There is a segment of the Republican base that thinks just about the worst thing a candidate can be is a career politician. This sentiment goes a long way toward explaining the brief success Herman Cain experienced in 2012, the relatively strong poll numbers Dr. Benjamin Carson is enjoying early in this presidential cycle, and the stunning senatorial victory of David Perdue last year.
If, instead, you have been in elected office for most of your adult life, one way to make that fact more palatable to those folks is to associate yourself with the biggest names and successes of those years. Ohio Gov. John Kasich, currently testing the waters for a presidential bid, did a credible job of doing just that during a lunchtime speech to the Fulton County GOP on Tuesday.
His first congressional race, in 1982, featured one such name: “I believed in Reagan and his philosophy, so I ran on the Reagan platform,” Kasich recounted Tuesday. “No one in Ohio in 1982 wanted to appear with Reagan … that meant I got to spend time with him.” Kasich wound up being the only Republican challenger to unseat a Democratic incumbent in the U.S. House that year.
Kasich served on the Armed Services Committee for 18 years, part of the reason he told reporters afterward that, within the potential 2016 field, he was “maybe the only one with national-security experience and executive experience.” He was also chairman of the Budget Committee when the federal government last ran a surplus, working closely with — cue another big name, especially in Georgia — Newt Gingrich. He added a charming story about how, as a freshman at Ohio State University, he wound up spending 20 minutes in the Oval Office one-on-one with President Nixon (a tale more notable for his assertiveness and persistence than for any specifics about the later-disgraced Nixon).
He made a point Tuesday of mentioning his leaving Congress, and politics, in 2001: “The economy was screaming along. … We had a $5 trillion projected surplus. Republicans ran the White House, the House and the Senate. And I’m thinking, well, this $5 trillion is safe. I remember people saying, you know, it’s going to be gone. And I said, you’ve got to wake up every day (trying) to blow $5 trillion. Well, they’ve done it. We did it. Republicans did it.” (Earlier, discussing how his first proposed budget compared with that of then-President George H.W. Bush, he said, “The Bushes like to spend money.” Afterward, he denied that was a slap at potential opponent Jeb Bush.)

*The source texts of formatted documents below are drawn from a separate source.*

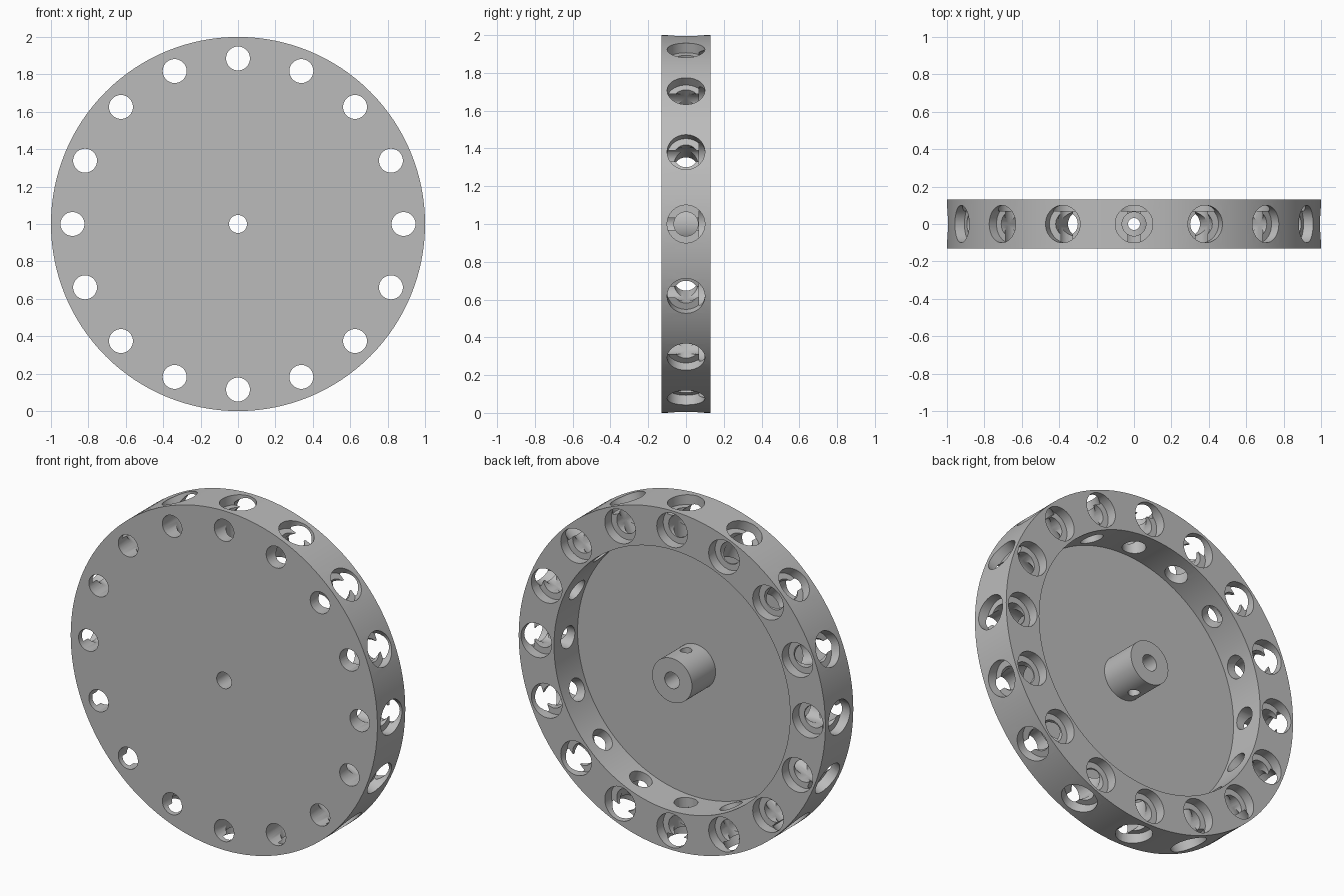
import bpy, bmesh, math
from mathutils import Matrix, Vector

HOLES = 16
HALF = 0.13                      # half the wheel width
RIM_IN, RIM_MID = 0.77, 0.885
BORE, SMALL, LARGE = 0.048, 0.064, 0.1
PLATE = -0.09                    # back surface of the front plate
CENTRE = Matrix.Translation((0, 0, 1))

cube = bpy.data.objects.get("Cube")
if cube:
    bpy.data.objects.remove(cube, do_unlink=True)

grey = bpy.data.materials.new("plain_grey")
grey.use_nodes = True
grey.diffuse_color = (0.5, 0.5, 0.5, 1)
grey.node_tree.nodes["Principled BSDF"].inputs["Base Color"].default_value = (0.5, 0.5, 0.5, 1)


def lathe(name, profile, segments, places=(Matrix(),), ring=False):
    """Turn (radius, y) points about the y axis, one copy per placement."""
    bm = bmesh.new()
    for place in places:
        rows = []
        for r, y in profile:
            row = []
            for i in range(segments):
                a = math.tau * i / segments
                row.append(bm.verts.new(place @ Vector((r * math.cos(a), y, r * math.sin(a)))))
            rows.append(row)
        pairs = list(zip(rows, rows[1:]))
        if ring:
            pairs.append((rows[-1], rows[0]))
        else:
            bm.faces.new(rows[0])
            bm.faces.new(rows[-1])
        for a, b in pairs:
            for i in range(segments):
                j = (i + 1) % segments
                bm.faces.new((a[i], a[j], b[j], b[i]))
    bmesh.ops.recalc_face_normals(bm, faces=bm.faces[:])
    mesh = bpy.data.meshes.new(name)
    bm.to_mesh(mesh)
    bm.free()
    obj = bpy.data.objects.new(name, mesh)
    bpy.context.collection.objects.link(obj)
    mesh.materials.append(grey)
    return obj


def activate(obj):
    bpy.ops.object.select_all(action='DESELECT')
    obj.select_set(True)
    bpy.context.view_layer.objects.active = obj


def cut(obj, cutter):
    activate(obj)
    mod = obj.modifiers.new("cut", 'BOOLEAN')
    mod.operation, mod.solver, mod.object = 'DIFFERENCE', 'EXACT', cutter
    bpy.ops.object.modifier_apply(modifier=mod.name)
    bpy.data.objects.remove(cutter, do_unlink=True)


# Wheel body: front plate with a deep rim open to the back
wheel = lathe("wheel_body", [(BORE, -HALF), (1, -HALF), (1, HALF), (RIM_IN, HALF),
                             (RIM_IN, PLATE), (BORE, PLATE)], 128, [CENTRE], ring=True)

# Hub: bored boss standing on the plate, flush with the rim
hub = lathe("hub", [(BORE, PLATE), (0.13, PLATE), (0.13, HALF), (BORE, HALF)],
            64, [CENTRE], ring=True)

# Stepped holes around the rim, one set along the axle and one set pointing outward
spokes = [CENTRE @ Matrix.Rotation(math.tau * i / HOLES, 4, 'Y') for i in range(HOLES)]
axial = [s @ Matrix.Translation((0, 0, RIM_MID)) for s in spokes]
radial = [s @ Matrix.Rotation(math.pi / 2, 4, 'X') for s in spokes]
cut(wheel, lathe("axial_cutter", [(SMALL, -0.2), (SMALL, 0.07), (LARGE, 0.07), (LARGE, 0.2)],
                 40, axial))
cut(wheel, lathe("radial_cutter", [(SMALL, 0.7), (SMALL, 0.94), (LARGE, 0.94), (LARGE, 1.1)],
                 40, radial))

# Set screw hole through the hub, top to bottom
cut(hub, lathe("screw_cutter", [(0.032, -0.2), (0.032, 0.2)], 32, radial[:1]))

for part in (wheel, hub):
    activate(part)
    bpy.ops.object.shade_smooth_by_angle(angle=math.radians(30))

Of his return to politics, to run for governor of Ohio in 2010, he explained: “I think the Lord’s created us for certain things, and I think we’ve got to respond to Him.” As governor, he has turned an $8 billion shortfall into a $2 billion surplus, while cutting taxes along the way.
That’s not all he’s done, and some of the rest is what gives Republican voters pause. Notably, he expanded Medicaid in Ohio, reasoning, “It’s all our money … so I’m bringing back as much as I can bring back” from Washington. The “our money” part is a bit hard to justify we are still borrowing hundreds of billions of dollars per year to finance the federal government. Kasich may be on firmer ground with his contention that spending Medicaid money to treat the mentally ill and drug-addicted is more cost-effective than paying for them to be in prison, though we have yet to hit the budget year when the federal government is no longer paying the full cost of the expansion.
“Our party needs more compassion. We need more empathy,” Kasich told the audience. “Every once in a while, we’ve got to get people out of a ditch, so they can live their God-given potential and they change the world.” When asked afterward whether this was “compassionate conservatism” (he said it wasn’t) and whether he could square that with his criticism of the Bushes’ spending that went along with that, he said: “It’s not the same thing. You don’t have to throw money at everything in order to help people. But sometimes money’s important, and it needs to be prioritized. That’s what we’re doing in Ohio.”
What GOP voters will make of the line Kasich walks remains to be seen. If any of the laggards in opinion polls can make up ground against the upper tier, you’d think it would be a two-term governor of a key swing state who talked his way into a meeting with Nixon, campaigned alongside Reagan and balanced the budget with Gingrich. But it is a tall hill to climb.